Serial No Chapter Name Page No
First Series
1. Our Demand and Need from the Gita 1
2. The Divine Teacher 9
3. The Human Disciple 17
4. The Core of the Teaching 26
5. Kurukshetra 37
6. Man and the Battle of Life 44
7. The Creed of the Aryan Fighter 56
8. Sankhya and Yoga 67
9. Sankhya, Yoga and Vedanta 80-81
10. The Yoga of the Intelligent Will 92
11. Works and Sacrifice 102
12. The Significance of Sacrifice 110
13. The Lord of the Sacrifice 119

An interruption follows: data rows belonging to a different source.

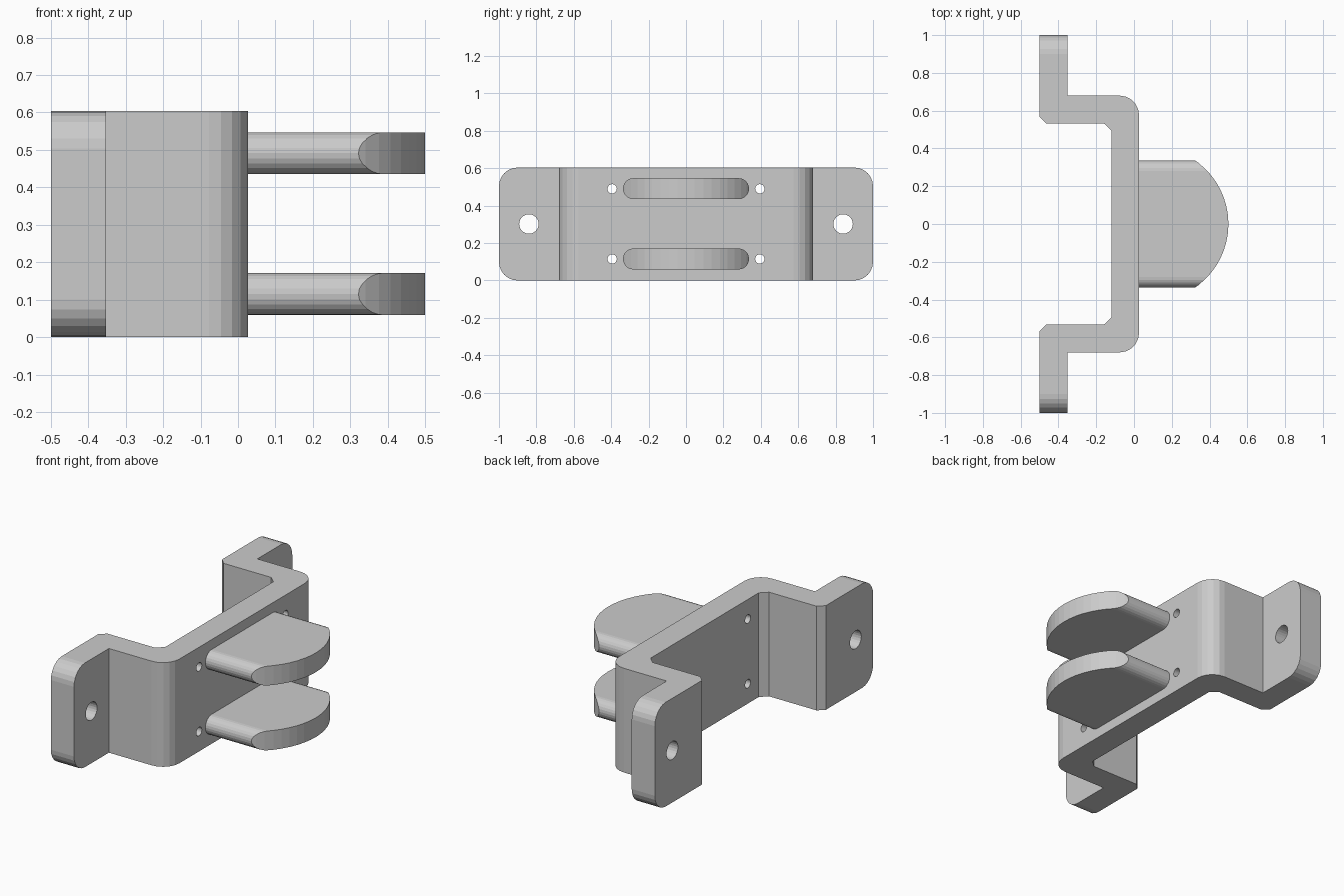
import bpy, bmesh
from math import cos, sin, pi, radians, asin, hypot

if "Cube" in bpy.data.objects:
    bpy.data.objects.remove(bpy.data.objects["Cube"])

H = 0.604          # bracket height
FACE = 0.027       # x of the bracket's front plate


def arc(cx, cy, r, a0, a1, n):
    return [(cx + r * cos(a0 + (a1 - a0) * i / n), cy + r * sin(a0 + (a1 - a0) * i / n))
            for i in range(n + 1)]


def prism(name, pts, axis, lo, hi):
    """Extrude a 2D outline along z (points are x,y) or along x (points are y,z)."""
    put = (lambda p, d: (p[0], p[1], d)) if axis == 'Z' else (lambda p, d: (d, p[0], p[1]))
    bm = bmesh.new()
    a = [bm.verts.new(put(p, lo)) for p in pts]
    b = [bm.verts.new(put(p, hi)) for p in pts]
    bm.faces.new(a)
    bm.faces.new(b)
    for i in range(len(pts)):
        j = (i + 1) % len(pts)
        bm.faces.new((a[i], a[j], b[j], b[i]))
    bmesh.ops.recalc_face_normals(bm, faces=bm.faces)
    me = bpy.data.meshes.new(name)
    bm.to_mesh(me)
    bm.free()
    ob = bpy.data.objects.new(name, me)
    bpy.context.collection.objects.link(ob)
    return ob


def boolean(ob, tool, op):
    """Apply a boolean and discard the tool."""
    tool.hide_render = True
    m = ob.modifiers.new(op, 'BOOLEAN')
    m.operation, m.object, m.solver = op, tool, 'EXACT'
    dg = bpy.context.evaluated_depsgraph_get()
    me = bpy.data.meshes.new_from_object(ob.evaluated_get(dg))
    ob.modifiers.clear()
    ob.data = me
    bpy.data.objects.remove(tool)


def rounded_rect(y0, y1, z0, z1, r, n):
    return (arc(y1 - r, z0 + r, r, -pi / 2, 0, n) + arc(y1 - r, z1 - r, r, 0, pi / 2, n)
            + arc(y0 + r, z1 - r, r, pi / 2, pi, n) + arc(y0 + r, z0 + r, r, pi, 1.5 * pi, n))


# Hat-shaped bracket: half outline, mirrored in y
outer = [(-0.352, 1.0), (-0.352, 0.68)] + arc(FACE - 0.105, 0.575, 0.105, pi / 2, 0, 5)
inner = [(-0.12, 0.495), (-0.16, 0.533), (-0.465, 0.533), (-0.5, 0.568), (-0.5, 1.0)]
flip = lambda pts: [(x, -y) for x, y in reversed(pts)]
bracket = prism("bracket", outer + flip(outer) + flip(inner) + inner, 'Z', 0, H)

# Rounded ends of the mounting flanges
boolean(bracket, prism("end_rounding", rounded_rect(-1, 1, 0, H, 0.1, 6), 'X', -0.7, 0.3), 'INTERSECT')

# Mounting holes and small plate holes
for s in (-1, 1):
    for y, z, r in ((0.84, H / 2, 0.052), (0.395, 0.115, 0.025), (0.395, 0.49, 0.025)):
        hole = prism("hole_cutter", arc(s * y, z, r, 0, 2 * pi, 24)[:-1], 'X', -0.7, 0.3)
        boolean(bracket, hole, 'DIFFERENCE')

# Two fins: slot-shaped section with a curved nose
W, R = 0.337, 0.409
nose = asin(W / R)
for label, z in (("lower", 0.115), ("upper", 0.491)):
    r = 0.056
    section = arc(W - r, z, r, -pi / 2, pi / 2, 12) + arc(r - W, z, r, pi / 2, 1.5 * pi, 12)
    fin = prism(label + "_fin", section, 'X', 0.0, 0.6)
    plan = [(-0.1, -0.5), (0.5 - R + R * cos(nose) - 0.02, -0.5)]
    plan += arc(0.5 - R, 0, R, -nose - 0.06, nose + 0.06, 18)
    plan += [(0.5 - R + R * cos(nose) - 0.02, 0.5), (-0.1, 0.5)]
    boolean(fin, prism("nose_cutter", plan, 'Z', z - 0.2, z + 0.2), 'INTERSECT')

14. The Principle of Divine Works 128
15. The Possibility and Purpose of Avatarhood 139
16. The Process of Avatarhood 151
17. The Divine Birth and Divine Works 161
18. The Divine Worker 169
19. Equality 180
20. Equality and Knowledge 192
21. The Determinism of Nature 203
22. Beyond the Modes of Nature 215
23. Nirvana and Works in the World 225
24. The Gist of the Karmayoga 238
Second Series
1. The Two Natures 250
2. The Synthesis of Devotion and Knowledge Gita 262
3. The Supreme Divine 271
4. The Secret of Secrets 282
5. The Divine Truth and Way 291
6. Works, Devotion and Knowledge 301
7. The Supreme Word of the Gita 314
8. God in Power of Becoming 330
9. The Theory of the Vibhuti 340
10. The Vision of the World-Spirit Time the Destroyer 350
11. The Vision of the World-Spirit The Double Aspect 360
12. The Way and the Bhakta 367
13. The Field and its Knower 377
14. Above the Gunas 388
15. The Three Purushas 402
16. The Fullness of Spiritual Action 416
17. Deva and Asura 429
18. The Gunas, Faith and Works 442
19. The Gunas, Mind and Works 458
20. Swabhava and Swadharma 471
21. Towards the Supreme Secret 490
22. The Supreme Secret 503
23. The Core of the Gita’s Meaning 525
24. The Message of the Gita 534